Haider Ackermann was born in Bogota, Colombia, where he was adopted by a world-travelling French couple. The Ackermanns were an unconventional family; Haider had a brother adopted from South Korea and a sister adopted from Vietnam. His father was a mapmaker, and the family followed his job to various cities in North Africa and the Middle East. Haider spent his early childhood seeing the world. Everywhere he went, he absorbed the beauty and mystery of fabric: how women wrapped it and draped it and used it to conceal themselves. When he was twelve, his family settled down in the Netherlands.But the images of kaftans and chadors and hand-painted cloths never left his dreams. In 1994, twenty-five-year-old Ackermann moved to Belgium to hone his talents at the renowned Royal Academy of Fine Arts in Antwerp. This was the same school that produced Dries van Noten and Ann Demeulemeester, among others. At the Academy he was an exceptional talent, but he held his work to extremely high standards. In 1997, this perfectionism got him expelled: he refused to turn in work that wasn’t good enough, so he never finished his assigned collections. The following year, Ackermann took an internship with designer John Galliano. He spent time developing a portfolio and saving money for his first show. At last, in 2002, he debuted his signature label. Just three years later he got financial backers and his own studio in Paris, and from there he ascended quickly in the fashion world. Ackermann’s profile as a designer continues to grow, boosted by praise from Raf Simons and Chanel’s legendary Karl Lagerfeld. His clothing has many famous devotees, most notably the incomparable actress and style icon Tilda Swinton.
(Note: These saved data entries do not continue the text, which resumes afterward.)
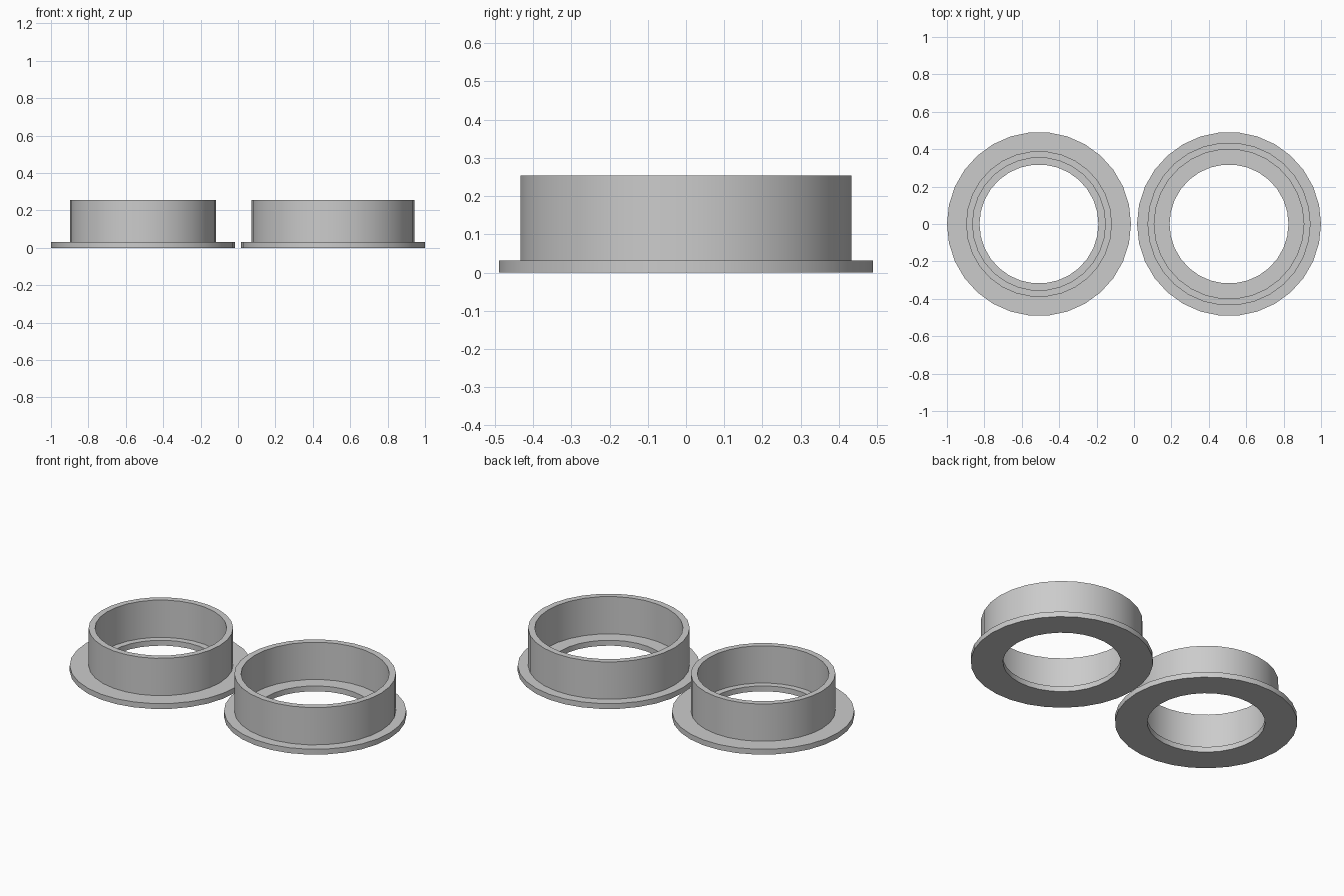
import bpy
import math

SEGMENTS = 30
FLANGE_R, HOLE_R = 0.492, 0.318
FLANGE_Z, TOP_Z = 0.032, 0.254
CENTRE_X = 0.508

cube = bpy.data.objects.get("Cube")
if cube:
    bpy.data.objects.remove(cube, do_unlink=True)

grey = bpy.data.materials.new("plain grey")
colour = (0.6, 0.6, 0.6, 1)
grey.use_nodes = True
grey.diffuse_color = colour
grey.node_tree.nodes["Principled BSDF"].inputs["Base Color"].default_value = colour


def flanged_ring(name, x, outer, inner):
    """Revolve a closed flange-and-collar profile around the vertical axis."""
    profile = [(HOLE_R, 0), (FLANGE_R, 0), (FLANGE_R, FLANGE_Z), (outer, FLANGE_Z),
               (outer, TOP_Z), (inner, TOP_Z), (inner, FLANGE_Z), (HOLE_R, FLANGE_Z)]
    n = len(profile)
    verts, faces = [], []
    for i in range(SEGMENTS):
        a = math.tau * i / SEGMENTS
        verts += [(r * math.cos(a), r * math.sin(a), z) for r, z in profile]
        j = (i + 1) % SEGMENTS
        for k in range(n):
            m = (k + 1) % n
            faces.append((i * n + k, j * n + k, j * n + m, i * n + m))
    mesh = bpy.data.meshes.new(name)
    mesh.from_pydata(verts, [], faces)
    mesh.materials.append(grey)
    ring = bpy.data.objects.new(name, mesh)
    ring.location.x = x
    bpy.context.collection.objects.link(ring)
    bpy.ops.object.select_all(action="DESELECT")
    ring.select_set(True)
    bpy.context.view_layer.objects.active = ring
    bpy.ops.object.shade_smooth_by_angle(angle=math.radians(30))


# Narrow collar on the right, wide collar on the left
flanged_ring("narrow_flanged_ring", -CENTRE_X, 0.39, 0.355)
flanged_ring("wide_flanged_ring", CENTRE_X, 0.436, 0.40)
Haider Ackermann eschews eye-catching trends and revolutionary design tactics in his clothing. Instead his designs embody luxury in its private and sensual forms. He transforms a simple shirt and jacket into a turbulence of creases and layers and ruffles that, upon scrutiny, are not untamed but perfectly precise. To Ackermann, an exact draping of silks or gathering of fabrics can be more intimate than bare skin. He is inspired by the French concept of “errance”: wandering, escaping, losing oneself. Escaping, to the Ackermann woman, is not about stripping down. It is about a minimalism that romantic yet understated, visceral yet mysterious.